On August 7, 1959, the unmanned spacecraft, Explorer 6, is launched into orbit from the Atlantic Missile Range in Cape Canaveral, Florida. Taking over 40 minutes, from a height of 17,000 miles, and at speeds in excess of 20,000 miles per hour, Explorer 6’s photocell scanners transmit back a crude picture of the planet Earth. This photograph by a U.S. satellite is commonly regarded as the first “planetary selfie” though it was so crude it really could have been anything.
Not to be outdone, the then U.S.S.R. launched their new monkey piloted spacecraft, Oppression 7, a month later on the same mission. Due to pressure from the Kremlin, Russian scientists did not have time to mount photocell scanners to their spacecraft, but instead hastily taught their monkey pilot, COL Ivan Bananapants, how to operate a common personal camera. Upon his return to earth, COL Bananapants’ photos were reviewed, but all were found to be unusable. Only two photographs were of the planet Earth, but Mars had photobombed both. The remainder of the film roll were selfies of COL Bananapants making annoying duck lips.

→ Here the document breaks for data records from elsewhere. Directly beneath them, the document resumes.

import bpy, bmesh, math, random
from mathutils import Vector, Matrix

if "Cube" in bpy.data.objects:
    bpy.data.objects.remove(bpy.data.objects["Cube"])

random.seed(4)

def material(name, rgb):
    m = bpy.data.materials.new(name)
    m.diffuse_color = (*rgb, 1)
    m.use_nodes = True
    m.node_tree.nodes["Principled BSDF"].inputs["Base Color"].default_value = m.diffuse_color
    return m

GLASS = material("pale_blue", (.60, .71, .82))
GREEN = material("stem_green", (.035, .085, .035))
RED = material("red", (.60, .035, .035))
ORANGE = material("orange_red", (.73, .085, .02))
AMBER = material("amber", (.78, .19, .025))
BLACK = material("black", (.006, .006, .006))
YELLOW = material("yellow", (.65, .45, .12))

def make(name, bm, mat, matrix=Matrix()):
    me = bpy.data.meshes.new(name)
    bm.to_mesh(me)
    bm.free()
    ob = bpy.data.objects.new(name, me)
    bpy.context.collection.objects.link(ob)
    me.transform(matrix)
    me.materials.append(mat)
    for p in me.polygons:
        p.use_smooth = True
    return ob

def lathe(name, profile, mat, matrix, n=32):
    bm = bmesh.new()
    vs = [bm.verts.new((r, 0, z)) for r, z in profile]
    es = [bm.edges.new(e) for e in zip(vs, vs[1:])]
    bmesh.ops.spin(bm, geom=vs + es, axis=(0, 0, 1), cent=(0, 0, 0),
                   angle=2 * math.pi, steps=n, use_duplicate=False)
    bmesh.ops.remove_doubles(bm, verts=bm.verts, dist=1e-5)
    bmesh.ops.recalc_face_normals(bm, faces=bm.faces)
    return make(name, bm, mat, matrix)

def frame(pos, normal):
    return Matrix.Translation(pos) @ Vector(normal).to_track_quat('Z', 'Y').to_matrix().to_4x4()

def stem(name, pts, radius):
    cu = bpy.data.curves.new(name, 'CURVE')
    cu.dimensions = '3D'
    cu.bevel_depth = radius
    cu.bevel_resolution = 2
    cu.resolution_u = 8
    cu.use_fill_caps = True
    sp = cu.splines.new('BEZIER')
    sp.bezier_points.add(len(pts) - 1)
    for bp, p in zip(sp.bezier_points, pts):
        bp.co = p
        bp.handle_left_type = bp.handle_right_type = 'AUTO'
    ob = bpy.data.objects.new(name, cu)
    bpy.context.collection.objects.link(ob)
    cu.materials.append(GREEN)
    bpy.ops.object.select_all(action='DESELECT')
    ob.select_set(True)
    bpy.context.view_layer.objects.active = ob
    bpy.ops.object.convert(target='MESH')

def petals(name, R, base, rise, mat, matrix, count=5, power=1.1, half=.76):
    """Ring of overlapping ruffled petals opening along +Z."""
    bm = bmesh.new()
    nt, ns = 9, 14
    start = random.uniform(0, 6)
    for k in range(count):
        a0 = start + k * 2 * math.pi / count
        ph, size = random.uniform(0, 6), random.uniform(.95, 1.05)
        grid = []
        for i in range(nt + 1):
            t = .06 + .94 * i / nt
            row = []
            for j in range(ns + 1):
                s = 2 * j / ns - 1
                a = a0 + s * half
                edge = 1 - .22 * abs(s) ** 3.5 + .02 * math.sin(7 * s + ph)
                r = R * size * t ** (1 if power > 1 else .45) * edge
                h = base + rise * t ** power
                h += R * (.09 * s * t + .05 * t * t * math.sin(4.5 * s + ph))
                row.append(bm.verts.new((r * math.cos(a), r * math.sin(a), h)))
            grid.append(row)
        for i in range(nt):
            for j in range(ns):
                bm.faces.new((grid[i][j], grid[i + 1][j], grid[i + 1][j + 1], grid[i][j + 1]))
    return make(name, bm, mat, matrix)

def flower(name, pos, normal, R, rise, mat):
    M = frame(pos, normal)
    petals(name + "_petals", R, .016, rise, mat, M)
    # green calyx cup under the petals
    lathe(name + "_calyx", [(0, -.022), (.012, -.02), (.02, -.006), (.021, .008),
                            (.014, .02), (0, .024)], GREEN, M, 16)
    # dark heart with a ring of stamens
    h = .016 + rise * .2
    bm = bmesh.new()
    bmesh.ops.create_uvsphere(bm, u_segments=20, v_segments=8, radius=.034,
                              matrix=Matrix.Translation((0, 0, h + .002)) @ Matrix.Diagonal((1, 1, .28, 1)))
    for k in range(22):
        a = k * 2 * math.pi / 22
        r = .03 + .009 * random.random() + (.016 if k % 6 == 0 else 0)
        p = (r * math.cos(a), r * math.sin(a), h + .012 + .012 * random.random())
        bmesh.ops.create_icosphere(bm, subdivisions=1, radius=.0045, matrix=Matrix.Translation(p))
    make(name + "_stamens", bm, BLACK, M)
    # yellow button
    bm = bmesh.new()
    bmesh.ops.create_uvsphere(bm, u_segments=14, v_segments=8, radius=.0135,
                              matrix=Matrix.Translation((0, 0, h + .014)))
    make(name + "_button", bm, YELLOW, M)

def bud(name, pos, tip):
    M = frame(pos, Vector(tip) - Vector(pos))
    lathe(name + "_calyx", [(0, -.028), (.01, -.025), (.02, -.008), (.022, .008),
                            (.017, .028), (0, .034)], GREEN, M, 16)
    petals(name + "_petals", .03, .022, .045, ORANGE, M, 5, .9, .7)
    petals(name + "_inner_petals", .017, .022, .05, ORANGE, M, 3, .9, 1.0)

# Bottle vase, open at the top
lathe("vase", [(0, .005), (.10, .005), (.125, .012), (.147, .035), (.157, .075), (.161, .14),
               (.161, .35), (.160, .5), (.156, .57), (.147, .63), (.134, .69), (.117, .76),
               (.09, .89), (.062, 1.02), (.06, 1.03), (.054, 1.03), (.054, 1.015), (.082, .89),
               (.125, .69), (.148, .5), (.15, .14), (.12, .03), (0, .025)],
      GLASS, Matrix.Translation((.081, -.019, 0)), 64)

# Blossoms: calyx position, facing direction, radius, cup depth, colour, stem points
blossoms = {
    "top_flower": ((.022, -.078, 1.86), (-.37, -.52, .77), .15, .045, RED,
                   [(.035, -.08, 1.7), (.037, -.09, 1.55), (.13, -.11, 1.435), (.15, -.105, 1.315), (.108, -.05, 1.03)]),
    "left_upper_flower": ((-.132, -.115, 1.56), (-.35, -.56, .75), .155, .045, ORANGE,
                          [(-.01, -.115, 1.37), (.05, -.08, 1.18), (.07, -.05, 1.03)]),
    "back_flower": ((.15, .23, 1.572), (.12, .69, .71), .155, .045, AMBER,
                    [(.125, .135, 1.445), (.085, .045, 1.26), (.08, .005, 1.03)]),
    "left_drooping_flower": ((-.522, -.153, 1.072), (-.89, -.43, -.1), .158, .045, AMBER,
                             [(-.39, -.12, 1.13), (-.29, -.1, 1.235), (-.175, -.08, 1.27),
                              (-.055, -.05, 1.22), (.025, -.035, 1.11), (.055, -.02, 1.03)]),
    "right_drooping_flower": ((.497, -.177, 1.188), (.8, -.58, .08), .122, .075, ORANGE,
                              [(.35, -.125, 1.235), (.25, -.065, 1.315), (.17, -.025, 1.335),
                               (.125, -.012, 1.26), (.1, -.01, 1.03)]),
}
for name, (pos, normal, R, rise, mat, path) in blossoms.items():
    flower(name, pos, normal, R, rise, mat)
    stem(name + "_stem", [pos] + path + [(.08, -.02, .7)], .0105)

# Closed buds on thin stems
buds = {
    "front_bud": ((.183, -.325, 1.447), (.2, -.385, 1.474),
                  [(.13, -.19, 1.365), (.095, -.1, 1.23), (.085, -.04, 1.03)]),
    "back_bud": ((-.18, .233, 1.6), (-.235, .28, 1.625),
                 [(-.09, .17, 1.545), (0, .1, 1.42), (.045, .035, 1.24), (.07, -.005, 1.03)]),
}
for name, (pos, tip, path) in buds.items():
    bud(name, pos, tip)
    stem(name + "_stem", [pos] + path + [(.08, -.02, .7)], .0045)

Though initially welcomed back to the U.S.S.R. as a hero, COL Bananapants was shunned by the public and soon descended into alcoholism. Four months later the KGB picked him up under suspicions of espionage and he spent his remaining years delousing the inmates of a Siberian hard labor camp. Stories among inmates of the camp claim that he was haunted to his last days by his failed mission and on clear nights he would venture into the camp courtyard and throw his feces at the moon.